Source texts of formatted documents
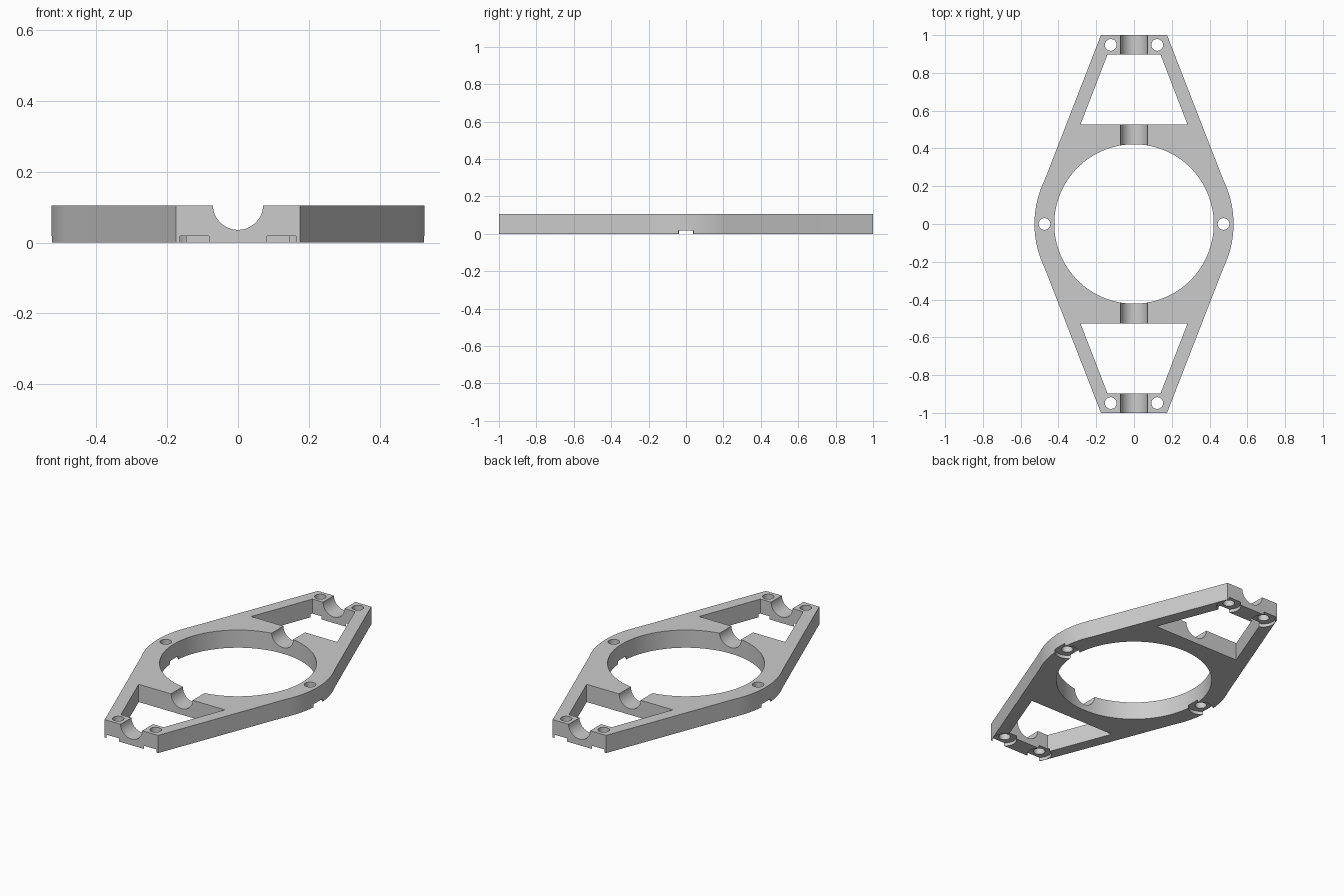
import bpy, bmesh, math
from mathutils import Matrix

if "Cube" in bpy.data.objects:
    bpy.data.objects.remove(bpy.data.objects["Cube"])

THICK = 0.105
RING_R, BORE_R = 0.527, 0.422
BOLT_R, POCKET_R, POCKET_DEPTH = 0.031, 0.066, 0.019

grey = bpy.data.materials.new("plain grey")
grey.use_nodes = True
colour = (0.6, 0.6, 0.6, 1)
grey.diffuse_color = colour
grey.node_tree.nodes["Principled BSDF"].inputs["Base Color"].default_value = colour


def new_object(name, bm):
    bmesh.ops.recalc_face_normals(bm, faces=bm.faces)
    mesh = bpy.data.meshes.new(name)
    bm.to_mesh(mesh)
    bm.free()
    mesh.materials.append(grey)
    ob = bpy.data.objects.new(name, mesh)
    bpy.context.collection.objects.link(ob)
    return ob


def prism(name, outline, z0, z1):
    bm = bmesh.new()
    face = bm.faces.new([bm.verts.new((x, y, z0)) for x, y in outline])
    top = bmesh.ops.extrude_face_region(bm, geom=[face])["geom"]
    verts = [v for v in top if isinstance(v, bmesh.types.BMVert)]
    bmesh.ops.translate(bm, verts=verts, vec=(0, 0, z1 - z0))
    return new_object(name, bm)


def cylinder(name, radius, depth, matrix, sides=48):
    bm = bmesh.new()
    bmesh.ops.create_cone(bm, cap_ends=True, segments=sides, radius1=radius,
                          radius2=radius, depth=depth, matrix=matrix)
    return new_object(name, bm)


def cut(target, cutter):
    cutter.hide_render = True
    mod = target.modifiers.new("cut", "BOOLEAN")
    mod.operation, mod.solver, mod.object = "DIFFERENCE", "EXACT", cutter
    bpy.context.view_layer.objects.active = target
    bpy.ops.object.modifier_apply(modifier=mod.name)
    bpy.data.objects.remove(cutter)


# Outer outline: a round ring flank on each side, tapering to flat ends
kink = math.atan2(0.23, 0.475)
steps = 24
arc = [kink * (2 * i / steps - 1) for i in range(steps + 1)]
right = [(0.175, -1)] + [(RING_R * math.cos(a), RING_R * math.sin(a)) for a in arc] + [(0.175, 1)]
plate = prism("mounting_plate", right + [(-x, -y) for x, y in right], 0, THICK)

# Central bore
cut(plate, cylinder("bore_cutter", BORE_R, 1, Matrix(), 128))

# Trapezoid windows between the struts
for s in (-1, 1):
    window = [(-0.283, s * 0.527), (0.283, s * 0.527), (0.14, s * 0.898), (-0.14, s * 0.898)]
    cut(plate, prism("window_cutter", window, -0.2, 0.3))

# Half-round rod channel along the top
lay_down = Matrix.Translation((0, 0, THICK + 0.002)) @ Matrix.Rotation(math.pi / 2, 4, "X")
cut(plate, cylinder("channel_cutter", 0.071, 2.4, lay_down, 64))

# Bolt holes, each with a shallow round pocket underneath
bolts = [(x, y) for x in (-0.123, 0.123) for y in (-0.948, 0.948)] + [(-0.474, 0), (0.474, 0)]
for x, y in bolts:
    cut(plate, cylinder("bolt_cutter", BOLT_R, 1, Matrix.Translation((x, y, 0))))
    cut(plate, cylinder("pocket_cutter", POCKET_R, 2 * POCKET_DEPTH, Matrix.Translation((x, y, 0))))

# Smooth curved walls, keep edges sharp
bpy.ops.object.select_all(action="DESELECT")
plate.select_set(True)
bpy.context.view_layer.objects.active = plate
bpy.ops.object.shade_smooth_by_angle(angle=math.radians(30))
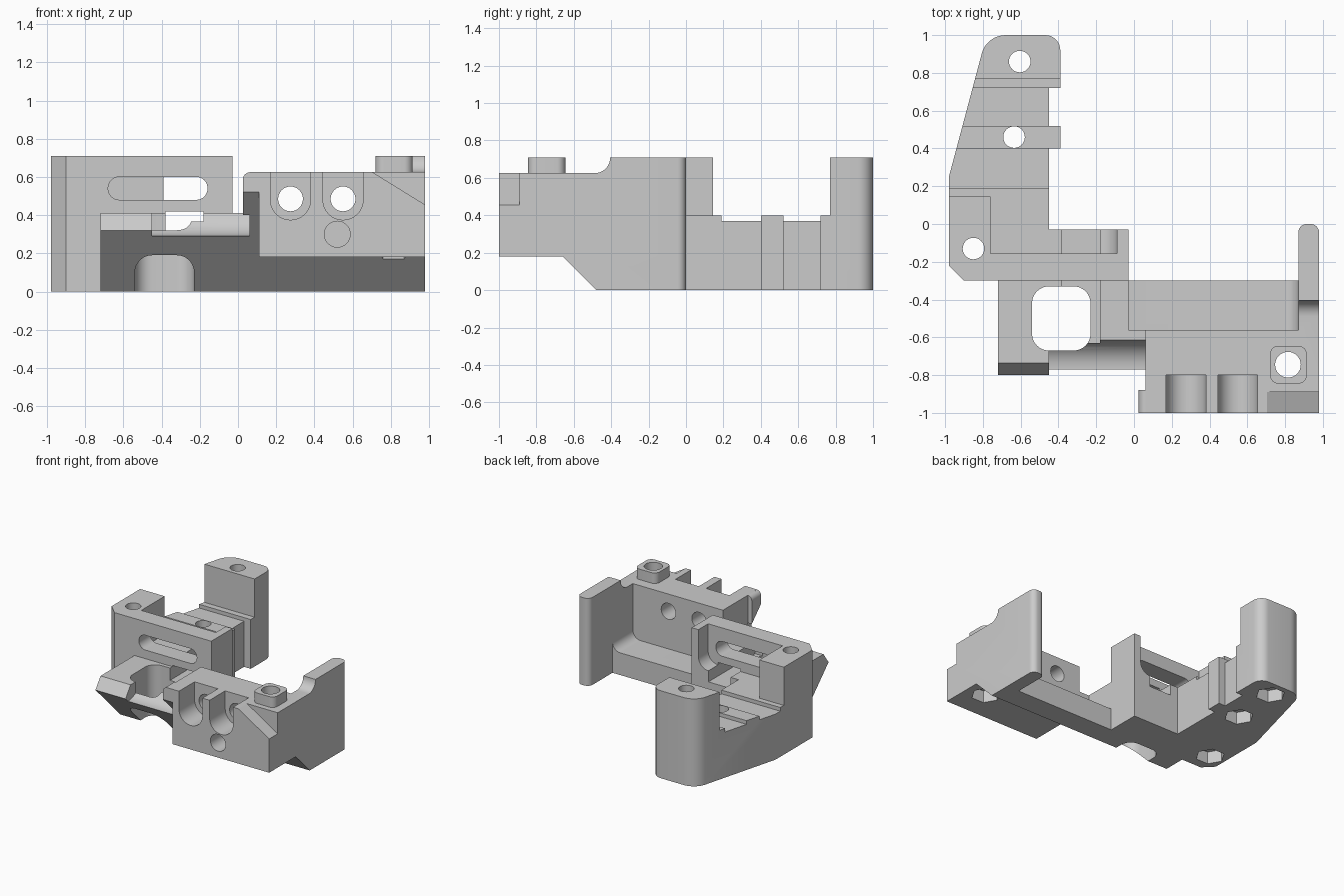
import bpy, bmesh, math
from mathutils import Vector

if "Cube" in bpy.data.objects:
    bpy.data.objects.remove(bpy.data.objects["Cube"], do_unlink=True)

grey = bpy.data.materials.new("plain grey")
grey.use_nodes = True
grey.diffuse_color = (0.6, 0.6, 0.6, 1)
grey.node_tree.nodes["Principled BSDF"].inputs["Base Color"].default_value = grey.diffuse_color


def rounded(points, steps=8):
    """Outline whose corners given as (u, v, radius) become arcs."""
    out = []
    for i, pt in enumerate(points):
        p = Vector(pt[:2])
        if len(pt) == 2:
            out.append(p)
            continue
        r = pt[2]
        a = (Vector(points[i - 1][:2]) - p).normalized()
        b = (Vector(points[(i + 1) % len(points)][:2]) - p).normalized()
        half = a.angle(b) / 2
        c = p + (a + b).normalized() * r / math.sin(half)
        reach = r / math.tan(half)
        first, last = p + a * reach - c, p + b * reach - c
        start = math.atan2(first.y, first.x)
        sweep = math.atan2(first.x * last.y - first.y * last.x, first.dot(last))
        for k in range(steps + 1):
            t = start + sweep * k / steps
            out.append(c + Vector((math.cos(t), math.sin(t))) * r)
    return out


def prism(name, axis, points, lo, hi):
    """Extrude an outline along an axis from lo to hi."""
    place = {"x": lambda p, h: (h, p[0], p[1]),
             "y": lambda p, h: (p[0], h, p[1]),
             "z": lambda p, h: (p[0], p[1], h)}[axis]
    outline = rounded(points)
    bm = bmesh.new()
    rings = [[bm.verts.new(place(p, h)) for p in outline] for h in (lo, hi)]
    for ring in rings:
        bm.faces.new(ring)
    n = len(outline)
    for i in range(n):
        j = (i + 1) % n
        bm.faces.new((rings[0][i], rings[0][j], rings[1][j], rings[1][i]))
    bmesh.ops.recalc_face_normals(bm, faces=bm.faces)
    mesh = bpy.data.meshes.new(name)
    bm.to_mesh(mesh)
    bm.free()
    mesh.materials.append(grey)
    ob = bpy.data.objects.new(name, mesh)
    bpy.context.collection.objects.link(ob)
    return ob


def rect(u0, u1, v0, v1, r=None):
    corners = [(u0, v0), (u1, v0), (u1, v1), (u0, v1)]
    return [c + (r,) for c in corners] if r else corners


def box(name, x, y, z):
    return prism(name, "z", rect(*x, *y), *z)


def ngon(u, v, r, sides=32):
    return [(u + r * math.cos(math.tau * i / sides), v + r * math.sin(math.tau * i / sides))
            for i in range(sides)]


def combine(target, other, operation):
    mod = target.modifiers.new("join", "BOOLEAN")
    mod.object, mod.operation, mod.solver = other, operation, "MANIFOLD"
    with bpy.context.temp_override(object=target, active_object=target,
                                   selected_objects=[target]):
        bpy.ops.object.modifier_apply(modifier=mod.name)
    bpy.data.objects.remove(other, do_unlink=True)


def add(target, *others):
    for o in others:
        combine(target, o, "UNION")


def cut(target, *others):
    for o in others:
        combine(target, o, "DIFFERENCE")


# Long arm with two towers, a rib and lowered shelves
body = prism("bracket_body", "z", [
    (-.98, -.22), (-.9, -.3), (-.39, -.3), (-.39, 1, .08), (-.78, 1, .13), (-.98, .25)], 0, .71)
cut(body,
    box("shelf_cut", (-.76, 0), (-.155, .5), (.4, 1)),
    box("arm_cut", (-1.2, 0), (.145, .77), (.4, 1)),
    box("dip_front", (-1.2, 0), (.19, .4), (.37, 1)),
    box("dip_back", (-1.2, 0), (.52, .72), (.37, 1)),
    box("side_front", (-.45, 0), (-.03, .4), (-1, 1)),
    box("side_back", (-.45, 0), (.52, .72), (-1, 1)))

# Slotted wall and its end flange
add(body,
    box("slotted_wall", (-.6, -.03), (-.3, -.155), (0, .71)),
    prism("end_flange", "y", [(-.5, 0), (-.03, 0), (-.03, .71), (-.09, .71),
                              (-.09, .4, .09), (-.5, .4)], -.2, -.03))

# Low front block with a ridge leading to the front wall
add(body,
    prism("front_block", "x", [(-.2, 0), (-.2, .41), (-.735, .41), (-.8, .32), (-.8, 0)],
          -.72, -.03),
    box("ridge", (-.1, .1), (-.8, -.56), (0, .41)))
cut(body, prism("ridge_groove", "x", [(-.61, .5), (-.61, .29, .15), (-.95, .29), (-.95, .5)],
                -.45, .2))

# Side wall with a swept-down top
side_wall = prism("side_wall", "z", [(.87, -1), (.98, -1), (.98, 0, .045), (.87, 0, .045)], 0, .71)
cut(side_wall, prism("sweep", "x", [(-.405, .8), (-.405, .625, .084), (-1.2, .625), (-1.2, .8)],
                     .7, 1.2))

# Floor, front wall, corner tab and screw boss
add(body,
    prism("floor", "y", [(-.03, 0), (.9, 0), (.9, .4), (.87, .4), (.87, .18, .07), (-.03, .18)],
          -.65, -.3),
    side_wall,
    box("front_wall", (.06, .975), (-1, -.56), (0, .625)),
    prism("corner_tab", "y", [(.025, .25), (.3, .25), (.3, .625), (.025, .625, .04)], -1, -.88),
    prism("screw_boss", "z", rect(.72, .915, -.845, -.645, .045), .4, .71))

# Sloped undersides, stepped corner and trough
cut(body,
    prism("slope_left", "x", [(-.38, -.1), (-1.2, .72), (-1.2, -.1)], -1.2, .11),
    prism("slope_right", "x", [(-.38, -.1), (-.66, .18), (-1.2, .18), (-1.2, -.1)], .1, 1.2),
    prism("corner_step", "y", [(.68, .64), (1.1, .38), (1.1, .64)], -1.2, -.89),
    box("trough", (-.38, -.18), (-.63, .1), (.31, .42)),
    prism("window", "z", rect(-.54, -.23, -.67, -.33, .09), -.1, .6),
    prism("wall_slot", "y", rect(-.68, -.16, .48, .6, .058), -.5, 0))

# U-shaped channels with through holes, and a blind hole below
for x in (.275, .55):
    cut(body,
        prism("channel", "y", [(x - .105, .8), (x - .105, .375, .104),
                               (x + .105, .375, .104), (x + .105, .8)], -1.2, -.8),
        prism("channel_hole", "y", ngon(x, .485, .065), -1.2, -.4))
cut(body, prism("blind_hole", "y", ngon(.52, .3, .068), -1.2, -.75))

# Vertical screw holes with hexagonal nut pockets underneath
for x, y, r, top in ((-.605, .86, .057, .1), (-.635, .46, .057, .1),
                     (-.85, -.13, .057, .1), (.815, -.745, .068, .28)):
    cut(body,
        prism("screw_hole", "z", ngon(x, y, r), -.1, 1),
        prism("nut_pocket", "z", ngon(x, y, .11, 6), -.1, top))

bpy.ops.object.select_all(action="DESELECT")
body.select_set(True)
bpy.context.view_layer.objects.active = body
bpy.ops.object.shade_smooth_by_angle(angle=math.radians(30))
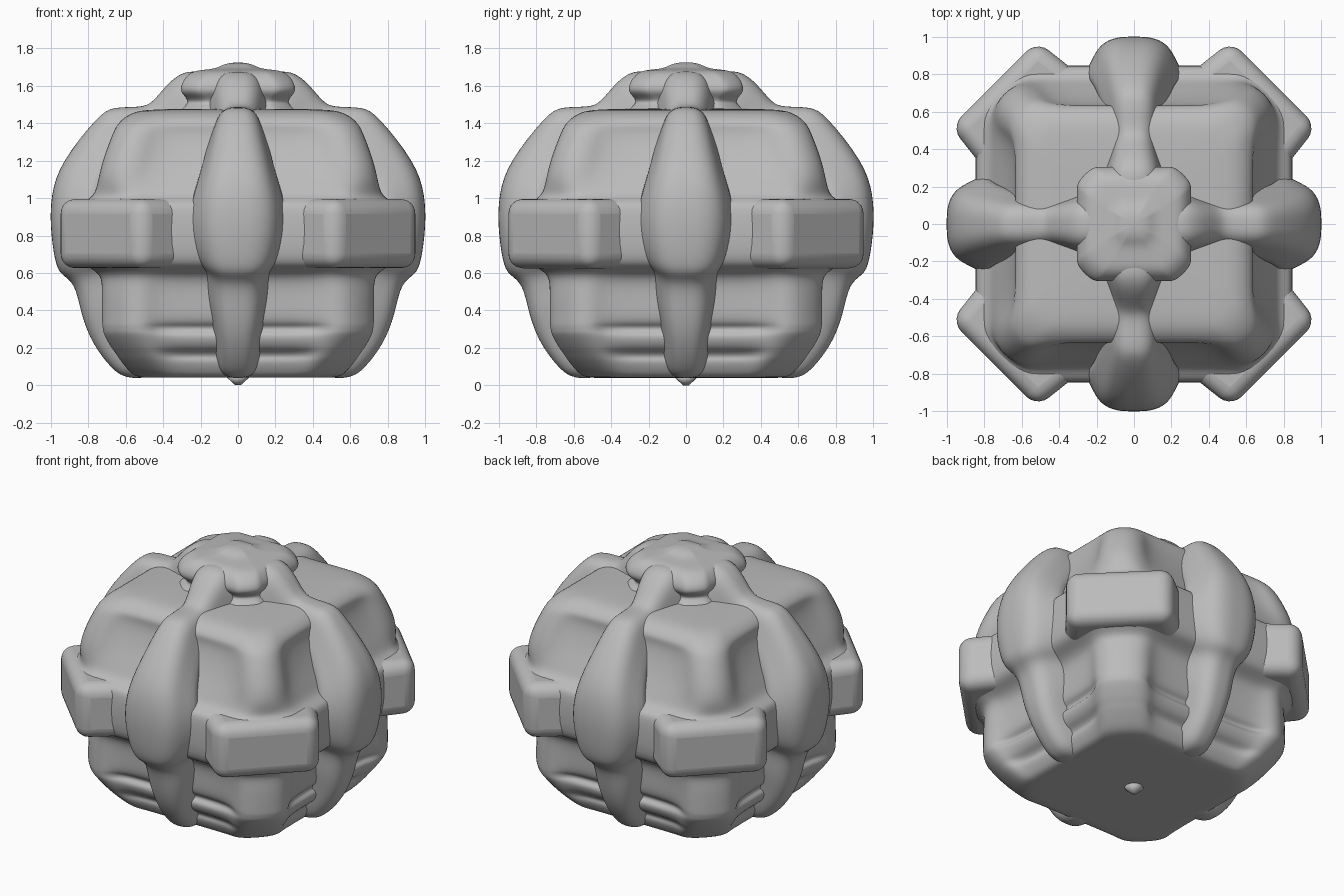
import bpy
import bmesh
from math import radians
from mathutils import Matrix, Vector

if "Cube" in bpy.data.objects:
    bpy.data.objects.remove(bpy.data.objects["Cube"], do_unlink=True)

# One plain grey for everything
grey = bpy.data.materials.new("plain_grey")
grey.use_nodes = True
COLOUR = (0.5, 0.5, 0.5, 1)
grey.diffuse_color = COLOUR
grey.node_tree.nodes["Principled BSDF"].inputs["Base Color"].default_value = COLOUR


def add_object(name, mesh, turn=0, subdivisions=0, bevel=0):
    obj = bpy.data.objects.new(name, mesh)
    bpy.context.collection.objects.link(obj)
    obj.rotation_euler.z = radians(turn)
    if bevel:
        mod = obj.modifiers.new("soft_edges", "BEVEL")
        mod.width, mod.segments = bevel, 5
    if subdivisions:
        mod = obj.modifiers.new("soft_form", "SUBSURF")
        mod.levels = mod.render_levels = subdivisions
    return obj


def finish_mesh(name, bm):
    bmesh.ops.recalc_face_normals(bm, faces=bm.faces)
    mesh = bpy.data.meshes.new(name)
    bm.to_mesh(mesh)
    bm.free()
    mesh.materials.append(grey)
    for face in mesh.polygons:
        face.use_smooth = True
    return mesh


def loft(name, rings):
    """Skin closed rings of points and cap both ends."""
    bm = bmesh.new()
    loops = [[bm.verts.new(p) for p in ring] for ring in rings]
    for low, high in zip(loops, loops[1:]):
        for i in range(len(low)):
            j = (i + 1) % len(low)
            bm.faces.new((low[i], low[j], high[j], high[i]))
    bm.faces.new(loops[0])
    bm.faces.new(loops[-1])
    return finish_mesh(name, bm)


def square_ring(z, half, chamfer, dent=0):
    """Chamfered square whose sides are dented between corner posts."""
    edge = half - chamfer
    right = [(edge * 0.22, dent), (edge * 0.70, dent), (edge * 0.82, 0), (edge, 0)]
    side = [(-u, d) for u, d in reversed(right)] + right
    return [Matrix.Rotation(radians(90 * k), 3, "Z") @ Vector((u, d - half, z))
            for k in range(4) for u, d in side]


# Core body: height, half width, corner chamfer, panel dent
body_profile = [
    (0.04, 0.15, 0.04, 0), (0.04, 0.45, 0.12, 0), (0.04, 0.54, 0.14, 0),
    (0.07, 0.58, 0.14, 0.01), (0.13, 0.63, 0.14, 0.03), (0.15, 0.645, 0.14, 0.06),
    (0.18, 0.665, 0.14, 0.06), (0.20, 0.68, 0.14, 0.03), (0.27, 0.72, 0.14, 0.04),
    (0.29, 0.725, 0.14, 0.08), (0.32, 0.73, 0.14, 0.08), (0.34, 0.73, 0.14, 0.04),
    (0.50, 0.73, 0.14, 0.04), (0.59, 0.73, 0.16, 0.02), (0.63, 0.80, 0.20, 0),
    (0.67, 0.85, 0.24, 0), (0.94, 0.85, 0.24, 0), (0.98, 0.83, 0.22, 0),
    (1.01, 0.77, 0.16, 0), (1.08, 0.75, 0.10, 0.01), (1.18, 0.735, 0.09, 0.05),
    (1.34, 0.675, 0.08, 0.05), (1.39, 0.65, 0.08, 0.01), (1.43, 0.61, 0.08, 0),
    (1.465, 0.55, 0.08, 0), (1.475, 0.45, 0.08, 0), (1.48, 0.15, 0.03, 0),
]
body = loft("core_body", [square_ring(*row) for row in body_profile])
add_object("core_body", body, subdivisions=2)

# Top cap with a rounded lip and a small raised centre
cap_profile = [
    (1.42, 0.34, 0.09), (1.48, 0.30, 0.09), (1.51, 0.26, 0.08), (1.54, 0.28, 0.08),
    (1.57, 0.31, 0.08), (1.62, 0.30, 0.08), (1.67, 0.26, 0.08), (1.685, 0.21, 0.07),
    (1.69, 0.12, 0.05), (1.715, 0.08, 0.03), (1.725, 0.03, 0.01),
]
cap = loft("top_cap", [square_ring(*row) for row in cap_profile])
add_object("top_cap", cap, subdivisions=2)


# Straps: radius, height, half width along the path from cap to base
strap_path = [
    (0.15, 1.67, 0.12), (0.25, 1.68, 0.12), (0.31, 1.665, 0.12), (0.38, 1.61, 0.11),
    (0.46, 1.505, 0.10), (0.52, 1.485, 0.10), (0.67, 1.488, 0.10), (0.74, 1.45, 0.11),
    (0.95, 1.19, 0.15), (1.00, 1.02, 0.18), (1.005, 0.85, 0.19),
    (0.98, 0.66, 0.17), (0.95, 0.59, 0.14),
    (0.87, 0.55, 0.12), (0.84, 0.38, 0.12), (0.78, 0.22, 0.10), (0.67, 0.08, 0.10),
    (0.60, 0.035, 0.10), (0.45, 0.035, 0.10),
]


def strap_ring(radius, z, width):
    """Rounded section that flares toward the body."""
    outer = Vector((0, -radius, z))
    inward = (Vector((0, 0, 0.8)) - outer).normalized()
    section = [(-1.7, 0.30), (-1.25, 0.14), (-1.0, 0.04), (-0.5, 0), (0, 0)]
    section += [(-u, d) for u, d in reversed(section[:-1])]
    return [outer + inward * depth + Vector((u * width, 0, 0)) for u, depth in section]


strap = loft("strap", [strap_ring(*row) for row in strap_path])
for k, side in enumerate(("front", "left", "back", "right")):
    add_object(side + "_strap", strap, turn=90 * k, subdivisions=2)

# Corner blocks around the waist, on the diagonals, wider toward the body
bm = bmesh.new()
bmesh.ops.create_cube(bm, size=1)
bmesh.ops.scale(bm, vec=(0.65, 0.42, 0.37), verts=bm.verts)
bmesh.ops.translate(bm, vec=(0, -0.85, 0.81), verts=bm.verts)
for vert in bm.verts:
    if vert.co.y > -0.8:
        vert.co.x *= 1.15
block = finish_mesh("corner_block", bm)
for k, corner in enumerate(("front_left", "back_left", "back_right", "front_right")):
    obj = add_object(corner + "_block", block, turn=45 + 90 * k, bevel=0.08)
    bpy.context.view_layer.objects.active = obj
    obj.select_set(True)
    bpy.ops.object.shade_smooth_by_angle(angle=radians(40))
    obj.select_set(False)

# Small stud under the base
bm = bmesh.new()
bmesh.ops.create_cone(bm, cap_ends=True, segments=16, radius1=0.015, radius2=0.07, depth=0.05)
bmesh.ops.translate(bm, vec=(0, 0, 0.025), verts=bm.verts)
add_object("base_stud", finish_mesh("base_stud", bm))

## Your goal
Output the lines above between the one holding "return [(u +" and the one holding "bpy.data.objects.remove(other, do_unlink=True)", inclusive, with nothing before or after them.

## Response area
    return [(u + r * math.cos(math.tau * i / sides), v + r * math.sin(math.tau * i / sides))
            for i in range(sides)]


def combine(target, other, operation):
    mod = target.modifiers.new("join", "BOOLEAN")
    mod.object, mod.operation, mod.solver = other, operation, "MANIFOLD"
    with bpy.context.temp_override(object=target, active_object=target,
                                   selected_objects=[target]):
        bpy.ops.object.modifier_apply(modifier=mod.name)
    bpy.data.objects.remove(other, do_unlink=True)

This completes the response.